Stored data:
Content starts

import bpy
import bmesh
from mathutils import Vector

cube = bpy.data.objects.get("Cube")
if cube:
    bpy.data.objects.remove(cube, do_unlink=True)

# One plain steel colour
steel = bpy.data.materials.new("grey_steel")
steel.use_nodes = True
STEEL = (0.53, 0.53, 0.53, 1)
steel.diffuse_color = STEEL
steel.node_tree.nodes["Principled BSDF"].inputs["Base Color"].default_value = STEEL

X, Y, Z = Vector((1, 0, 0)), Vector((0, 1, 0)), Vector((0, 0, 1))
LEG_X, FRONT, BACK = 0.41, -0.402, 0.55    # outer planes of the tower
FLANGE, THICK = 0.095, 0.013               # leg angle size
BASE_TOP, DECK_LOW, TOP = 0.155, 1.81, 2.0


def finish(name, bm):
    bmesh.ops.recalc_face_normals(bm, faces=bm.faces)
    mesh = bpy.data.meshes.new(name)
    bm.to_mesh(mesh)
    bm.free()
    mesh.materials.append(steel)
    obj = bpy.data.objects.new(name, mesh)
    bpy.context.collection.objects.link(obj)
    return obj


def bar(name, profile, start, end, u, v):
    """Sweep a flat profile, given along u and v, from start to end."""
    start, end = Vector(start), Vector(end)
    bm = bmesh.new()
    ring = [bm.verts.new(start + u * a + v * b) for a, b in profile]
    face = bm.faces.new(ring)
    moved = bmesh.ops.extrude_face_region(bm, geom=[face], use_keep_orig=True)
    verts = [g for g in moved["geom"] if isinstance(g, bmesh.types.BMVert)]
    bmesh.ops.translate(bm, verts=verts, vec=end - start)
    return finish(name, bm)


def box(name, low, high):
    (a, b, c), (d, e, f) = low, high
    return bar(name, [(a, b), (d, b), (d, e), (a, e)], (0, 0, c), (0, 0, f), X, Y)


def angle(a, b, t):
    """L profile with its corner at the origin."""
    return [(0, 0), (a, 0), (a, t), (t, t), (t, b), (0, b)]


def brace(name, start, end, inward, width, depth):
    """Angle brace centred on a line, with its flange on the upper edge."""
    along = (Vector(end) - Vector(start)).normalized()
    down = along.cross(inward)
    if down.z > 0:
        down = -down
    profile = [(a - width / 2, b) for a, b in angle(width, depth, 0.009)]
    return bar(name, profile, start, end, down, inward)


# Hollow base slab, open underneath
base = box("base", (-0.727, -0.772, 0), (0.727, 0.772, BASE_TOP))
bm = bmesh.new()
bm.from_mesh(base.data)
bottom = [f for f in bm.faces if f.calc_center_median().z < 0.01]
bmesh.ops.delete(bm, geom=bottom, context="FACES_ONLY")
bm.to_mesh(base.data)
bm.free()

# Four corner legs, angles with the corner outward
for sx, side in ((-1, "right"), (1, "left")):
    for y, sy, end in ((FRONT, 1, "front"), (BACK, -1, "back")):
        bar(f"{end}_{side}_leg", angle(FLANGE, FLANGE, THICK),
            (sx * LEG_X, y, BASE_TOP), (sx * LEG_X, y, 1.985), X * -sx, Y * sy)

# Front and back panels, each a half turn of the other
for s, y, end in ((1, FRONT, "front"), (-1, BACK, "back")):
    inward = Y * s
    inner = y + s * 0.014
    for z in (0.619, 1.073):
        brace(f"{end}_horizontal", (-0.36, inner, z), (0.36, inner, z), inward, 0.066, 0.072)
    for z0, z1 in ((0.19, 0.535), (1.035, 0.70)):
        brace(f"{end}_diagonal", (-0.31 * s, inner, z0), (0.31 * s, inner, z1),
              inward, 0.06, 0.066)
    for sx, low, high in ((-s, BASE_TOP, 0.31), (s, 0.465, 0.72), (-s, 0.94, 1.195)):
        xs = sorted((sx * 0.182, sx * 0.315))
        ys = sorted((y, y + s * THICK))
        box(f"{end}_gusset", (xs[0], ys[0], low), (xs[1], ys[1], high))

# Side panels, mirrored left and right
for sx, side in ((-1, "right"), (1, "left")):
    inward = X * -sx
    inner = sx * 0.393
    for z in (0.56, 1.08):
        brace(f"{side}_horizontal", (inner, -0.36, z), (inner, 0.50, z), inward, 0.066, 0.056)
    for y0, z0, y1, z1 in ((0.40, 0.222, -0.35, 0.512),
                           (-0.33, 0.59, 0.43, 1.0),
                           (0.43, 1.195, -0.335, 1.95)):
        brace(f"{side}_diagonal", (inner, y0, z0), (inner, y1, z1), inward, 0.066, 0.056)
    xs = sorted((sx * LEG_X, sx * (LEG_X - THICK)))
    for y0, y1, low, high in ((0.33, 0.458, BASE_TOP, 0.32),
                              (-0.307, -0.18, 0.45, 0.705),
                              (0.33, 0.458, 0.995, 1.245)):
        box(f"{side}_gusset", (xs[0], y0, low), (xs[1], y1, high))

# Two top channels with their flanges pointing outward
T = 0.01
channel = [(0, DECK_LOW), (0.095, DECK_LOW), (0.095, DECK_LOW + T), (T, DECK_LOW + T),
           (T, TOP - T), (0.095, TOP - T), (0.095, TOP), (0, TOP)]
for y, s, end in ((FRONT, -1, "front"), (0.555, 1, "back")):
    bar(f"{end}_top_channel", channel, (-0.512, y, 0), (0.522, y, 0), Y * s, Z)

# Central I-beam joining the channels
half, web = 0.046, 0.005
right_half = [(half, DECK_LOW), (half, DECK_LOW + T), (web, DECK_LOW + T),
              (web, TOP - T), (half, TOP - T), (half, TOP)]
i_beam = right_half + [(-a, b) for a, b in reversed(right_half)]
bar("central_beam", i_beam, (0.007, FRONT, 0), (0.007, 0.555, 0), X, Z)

Content ends

Once the line containing "flat profile, given" has been written out, please stop; every line before it, back to the first line of the records above, should be given exactly.

RESPONSE TO THE TASK -
import bpy
import bmesh
from mathutils import Vector

cube = bpy.data.objects.get("Cube")
if cube:
    bpy.data.objects.remove(cube, do_unlink=True)

# One plain steel colour
steel = bpy.data.materials.new("grey_steel")
steel.use_nodes = True
STEEL = (0.53, 0.53, 0.53, 1)
steel.diffuse_color = STEEL
steel.node_tree.nodes["Principled BSDF"].inputs["Base Color"].default_value = STEEL

X, Y, Z = Vector((1, 0, 0)), Vector((0, 1, 0)), Vector((0, 0, 1))
LEG_X, FRONT, BACK = 0.41, -0.402, 0.55    # outer planes of the tower
FLANGE, THICK = 0.095, 0.013               # leg angle size
BASE_TOP, DECK_LOW, TOP = 0.155, 1.81, 2.0


def finish(name, bm):
    bmesh.ops.recalc_face_normals(bm, faces=bm.faces)
    mesh = bpy.data.meshes.new(name)
    bm.to_mesh(mesh)
    bm.free()
    mesh.materials.append(steel)
    obj = bpy.data.objects.new(name, mesh)
    bpy.context.collection.objects.link(obj)
    return obj


def bar(name, profile, start, end, u, v):
    """Sweep a flat profile, given along u and v, from start to end."""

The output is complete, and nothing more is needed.